This paper demonstrates that cognitive tendencies related to political sophistication produce an attribution bias in the widely accepted symbolic racism scale. When this bias is controlled statistically, the effect of symbolic racism on racial policy attitudes is greatly diminished. Our theory posits that high sophisticates tend to make global/distal attributions, allowing them to associate racial inequality with broader sociopolitical causes. Less sophisticated individuals, conversely, tend to make local/proximal attributions, thus biasing them against ascribing responsibility systemically. Consequently, less sophisticated individuals tend to be classified as intolerant by the symbolic racism scale, even when controlling for factors such as ...


The Spouse In The House: What Explains The Marriage Gap In Canada?, J. Matthew Wilson, Michael Lusztig Dec 2004

The Spouse In The House: What Explains The Marriage Gap In Canada?, J. Matthew Wilson, Michael Lusztig

Political Science Research

A literature has emerged in American voting studies noting a “marriage gap”—the propensity for married voters to support the Republican party. Using Canadian Election Study data, we establish the existence of a significant marriage gap in Canada. We also seek to determine if the marriage gap is driven by socio-demographic factors or attitudinal ones. We find that while socio-demographic factors contribute to the marriage gap, they explain relatively little variance. In probing the attitudinal basis of the marriage gap further, we find that married Canadians differ from the unwed very strongly on issues of moral traditionalism, but much less ...


Follow The Leader? Presidential Approval, Presidential Support, And Representatives' Electoral Fortunes, Paul Gronke, Jeffrey Koch, J. Matthew Wilson Aug 2003

Follow The Leader? Presidential Approval, Presidential Support, And Representatives' Electoral Fortunes, Paul Gronke, Jeffrey Koch, J. Matthew Wilson

Political Science Research

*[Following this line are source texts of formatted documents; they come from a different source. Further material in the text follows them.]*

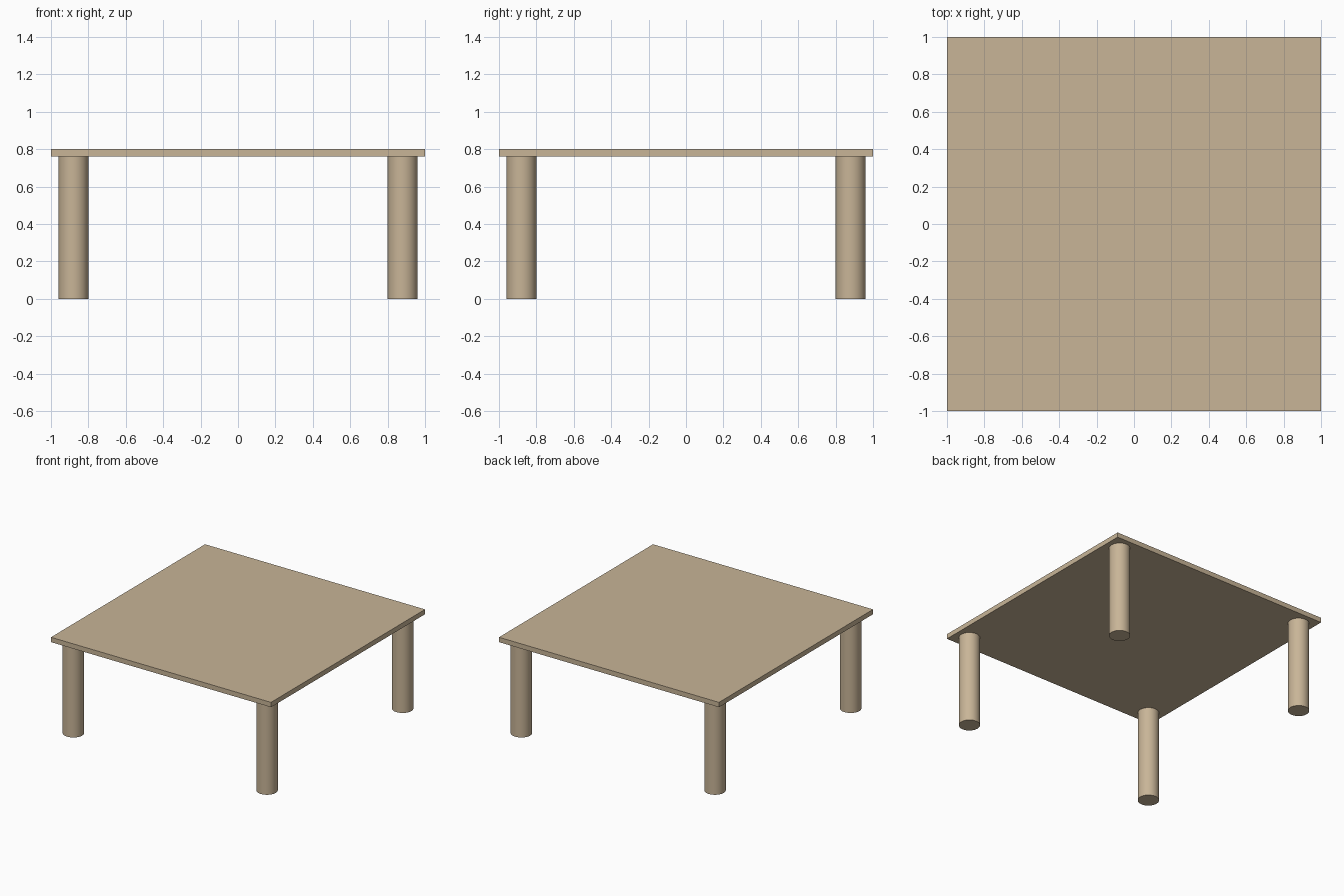
import bpy

if "Cube" in bpy.data.objects:
    bpy.data.objects.remove(bpy.data.objects["Cube"])

TOP_Z = 0.80        # overall height
THICK = 0.04        # tabletop thickness
LEG_R = 0.08
LEG_POS = 0.88      # leg centre offset from the middle

wood = bpy.data.materials.new("light_wood")
wood.diffuse_color = (0.58, 0.46, 0.31, 1.0)
wood.use_nodes = True
wood.node_tree.nodes["Principled BSDF"].inputs["Base Color"].default_value = wood.diffuse_color


# Square tabletop slab
bpy.ops.mesh.primitive_cube_add(size=1, location=(0, 0, TOP_Z - THICK / 2))
top = bpy.context.object
top.name = "tabletop"
top.scale = (2, 2, THICK)
bpy.ops.object.transform_apply(location=False, rotation=False, scale=True)
top.data.materials.append(wood)

# Four round legs, one near each corner
leg_height = TOP_Z - THICK
for y_name, sy in (("front", -1), ("back", 1)):
    for x_name, sx in (("left", -1), ("right", 1)):
        bpy.ops.mesh.primitive_cylinder_add(
            vertices=64, radius=LEG_R, depth=leg_height,
            location=(sx * LEG_POS, sy * LEG_POS, leg_height / 2))
        leg = bpy.context.object
        leg.name = f"{y_name}_{x_name}_leg"
        leg.data.materials.append(wood)
        bpy.ops.object.shade_smooth_by_angle()
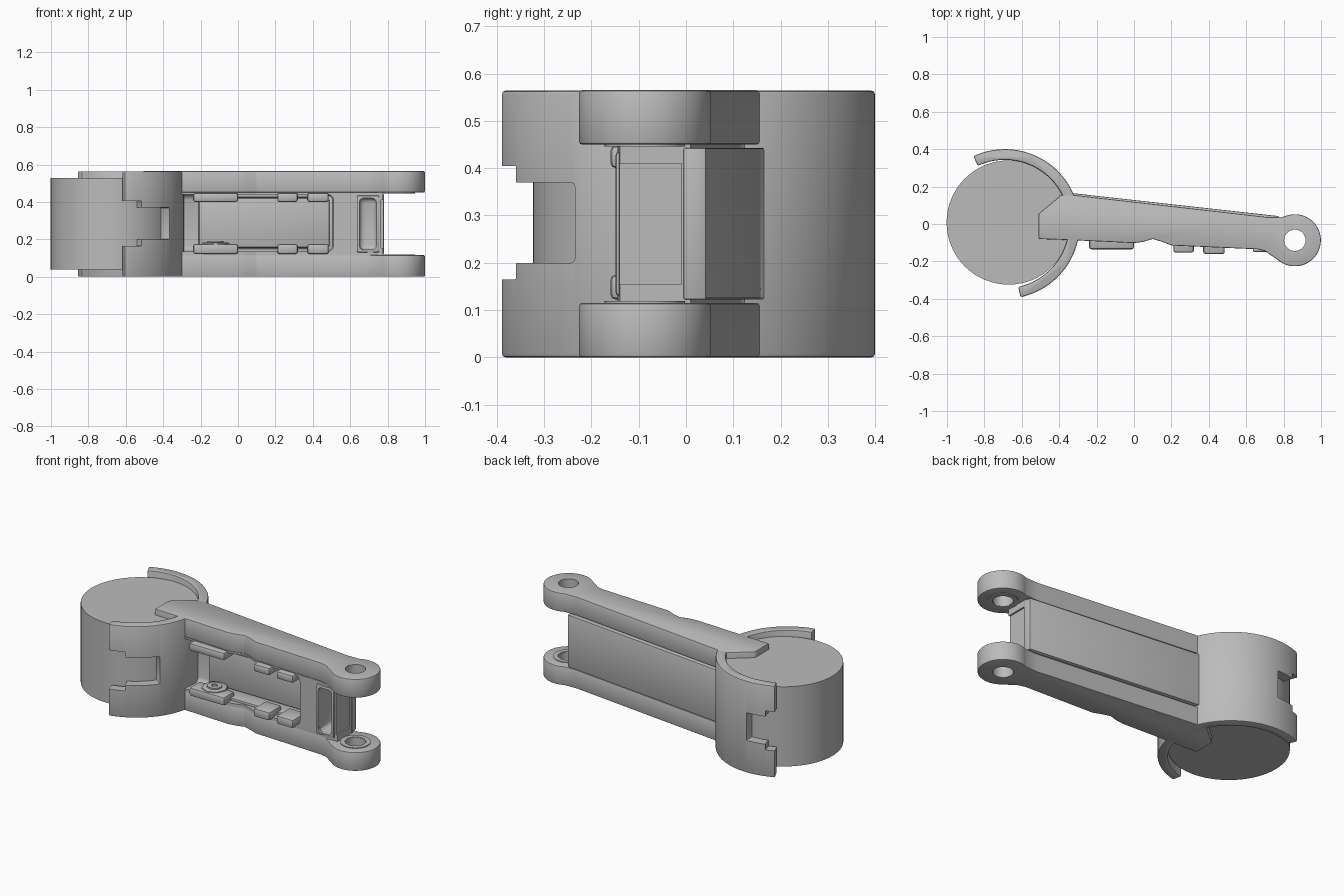
import bpy, bmesh
from math import cos, sin, radians, pi

old = bpy.data.objects.get("Cube")
if old:
    bpy.data.objects.remove(old, do_unlink=True)

grey = bpy.data.materials.new("plain grey")
grey.use_nodes = True
COLOUR = (0.5, 0.5, 0.5, 1)
grey.diffuse_color = COLOUR
grey.node_tree.nodes["Principled BSDF"].inputs["Base Color"].default_value = COLOUR

H = 0.565               # full height
DRUM = (-0.67, 0.008)   # drum axis
COLLAR = (-0.69, 0.0)   # collar axis
LUG = (0.86, -0.087)    # hinge lug axis


def arc(c, r, a0, a1, n=32):
    """Points on an arc, angles in degrees."""
    angles = [radians(a0 + (a1 - a0) * i / n) for i in range(n + 1)]
    return [(c[0] + r * cos(a), c[1] + r * sin(a)) for a in angles]


def sector(a0, a1, r0, r1, n=32):
    return arc(COLLAR, r1, a0, a1, n) + arc(COLLAR, r0, a1, a0, n)


def circle(c, r, n=48):
    return arc(c, r, 0, 360, n)[:-1]


def rect(x0, x1, y0, y1):
    return [(x0, y0), (x1, y0), (x1, y1), (x0, y1)]


def apply(ob, mod):
    bpy.context.view_layer.objects.active = ob
    bpy.ops.object.modifier_apply(modifier=mod.name)


def prism(name, pts, z0, z1, bevel=0.0, segments=2):
    """Extrude an outline upward and soften its sharp edges."""
    bm = bmesh.new()
    face = bm.faces.new([bm.verts.new((x, y, z0)) for x, y in pts])
    out = bmesh.ops.extrude_face_region(bm, geom=[face])
    verts = [g for g in out["geom"] if isinstance(g, bmesh.types.BMVert)]
    bmesh.ops.translate(bm, vec=(0, 0, z1 - z0), verts=verts)
    bmesh.ops.recalc_face_normals(bm, faces=bm.faces)
    me = bpy.data.meshes.new(name)
    bm.to_mesh(me)
    bm.free()
    me.materials.append(grey)
    ob = bpy.data.objects.new(name, me)
    bpy.context.collection.objects.link(ob)
    if bevel:
        m = ob.modifiers.new("soft", "BEVEL")
        m.width, m.segments, m.limit_method = bevel, segments, "ANGLE"
        apply(ob, m)
    return ob


def cut(ob, *cutters):
    for c in cutters:
        m = ob.modifiers.new("cut", "BOOLEAN")
        m.operation, m.object, m.solver = "DIFFERENCE", c, "EXACT"
        apply(ob, m)
        bpy.data.objects.remove(c, do_unlink=True)


def smooth(ob):
    bpy.ops.object.select_all(action="DESELECT")
    ob.select_set(True)
    bpy.context.view_layer.objects.active = ob
    bpy.ops.object.shade_smooth_by_angle(angle=radians(30))


# Drum
prism("drum", circle(DRUM, 0.332, 64), 0.038, 0.528)

# Collar around the drum, notched at both open ends
collar = prism("collar", sector(-78, 115, 0.343, 0.4, 64), 0, H - 0.001, 0.008)
cut(collar,
    prism("front_notch", sector(-90, -36, 0.3, 0.45), 0.2, 0.37, 0.012),
    prism("front_notch_mouth", sector(-90, -64, 0.3, 0.45), 0.165, 0.405, 0.02),
    prism("back_notch", sector(90, 125, 0.3, 0.45), 0.2, 0.37, 0.012),
    prism("back_notch_mouth", sector(107, 125, 0.3, 0.45), 0.165, 0.405, 0.01))

# Side rails with hinge lugs
front_edge = [(0.7, -0.145), (0.66, -0.135), (0.2, -0.115), (0.15, -0.095), (0.1, -0.08),
              (0.05, -0.095), (0.0, -0.102), (-0.36, -0.085)]
rail = ([(-0.51, 0.055), (-0.39, 0.155), (-0.32, 0.155), (0.72, 0.036)]
        + arc(LUG, 0.139, 115, -130, 40) + front_edge + [(-0.51, -0.08)])
for name, z0, z1, inner in (("lower", 0, 0.115, 0.115), ("upper", 0.45, H, 0.446)):
    ob = prism(name + "_rail", rail, z0, z1, 0.006)
    cut(ob, prism("lug_hole", circle(LUG, 0.057), z0 - 0.1, z1 + 0.1))
    bush = prism(name + "_bushing", circle(LUG, 0.085), inner, inner + 0.004)
    cut(bush, prism("bushing_hole", circle(LUG, 0.058), inner - 0.1, inner + 0.1))

# Web between the rails, with the long front pocket and the end slot
web = [(-0.36, 0.12), (-0.32, 0.125), (0.7, 0.02), (0.775, 0.01), (0.775, -0.14)] + front_edge
body = prism("web", web, 0.114, 0.451)
pocket = prism("pocket", rect(-0.32, 0.51, -0.3, 0.03), 0.135, 0.44, 0.03, 3)
slot = prism("slot", rect(0.65, 0.74, -0.3, -0.01), 0.145, 0.42, 0.025, 3)
end_inset = prism("end_inset", rect(0.765, 0.9, -0.3, -0.01), 0.155, 0.41)
cut(body, pocket, slot, end_inset)

# Raised rim around the end slot
rim = prism("slot_rim", rect(0.635, 0.755, -0.149, -0.13), 0.13, 0.435, 0.008)
cut(rim, prism("rim_hole", rect(0.65, 0.74, -0.3, 0), 0.145, 0.42, 0.02, 3))

# Back cover, slightly proud of the rails
prism("back_cover", [(-0.37, 0.1), (-0.33, 0.165), (0.775, 0.042), (0.78, -0.005), (0.7, -0.005)],
      0.122, 0.443, 0.004)

# Latch blocks along the pocket edges
for i, (x0, x1, y) in enumerate(((-0.24, 0.0, -0.135), (0.21, 0.32, -0.153), (0.37, 0.485, -0.16))):
    for side, z0, z1 in (("lower", 0.122, 0.175), ("upper", 0.4, 0.448)):
        prism(f"{side}_latch_{i + 1}", rect(x0, x1, y, -0.03), z0, z1, 0.012)

# Pocket floor panel and its ledges
prism("floor_panel", rect(-0.21, 0.49, 0.01, 0.04), 0.155, 0.42, 0.01)
for side, z0, z1 in (("lower", 0.13, 0.15), ("upper", 0.425, 0.445)):
    prism(side + "_ledge", rect(-0.2, 0.48, -0.07, 0.035), z0, z1, 0.004)

# Pivot nut on the lower ledge
NUT = (-0.12, -0.055)
prism("nut_base", circle(NUT, 0.075, 8), 0.15, 0.182, 0.006)
nut = prism("nut", circle(NUT, 0.042, 32), 0.18, 0.19)
cut(nut, prism("nut_hole", circle(NUT, 0.018, 24), 0.1, 0.3))

for ob in bpy.context.collection.objects:
    if ob.type == "MESH" and grey.name in ob.data.materials:
        smooth(ob)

While the link between presidential approval and congressional election outcomes is long established, scholars have generally ignored the role of a member’s own voting record in mediating these effects. If voters truly use the congressional ballot to express support or opposition toward the President, then they should not reward or punish all of his fellow partisans equally. Instead, the degree of reward or punishment meted out by voters ought to depend on the member’s level of support for the president’s legislative initiatives. Using data from the 1993, 1994, and 1996 National Election Studies, we demonstrate two key ...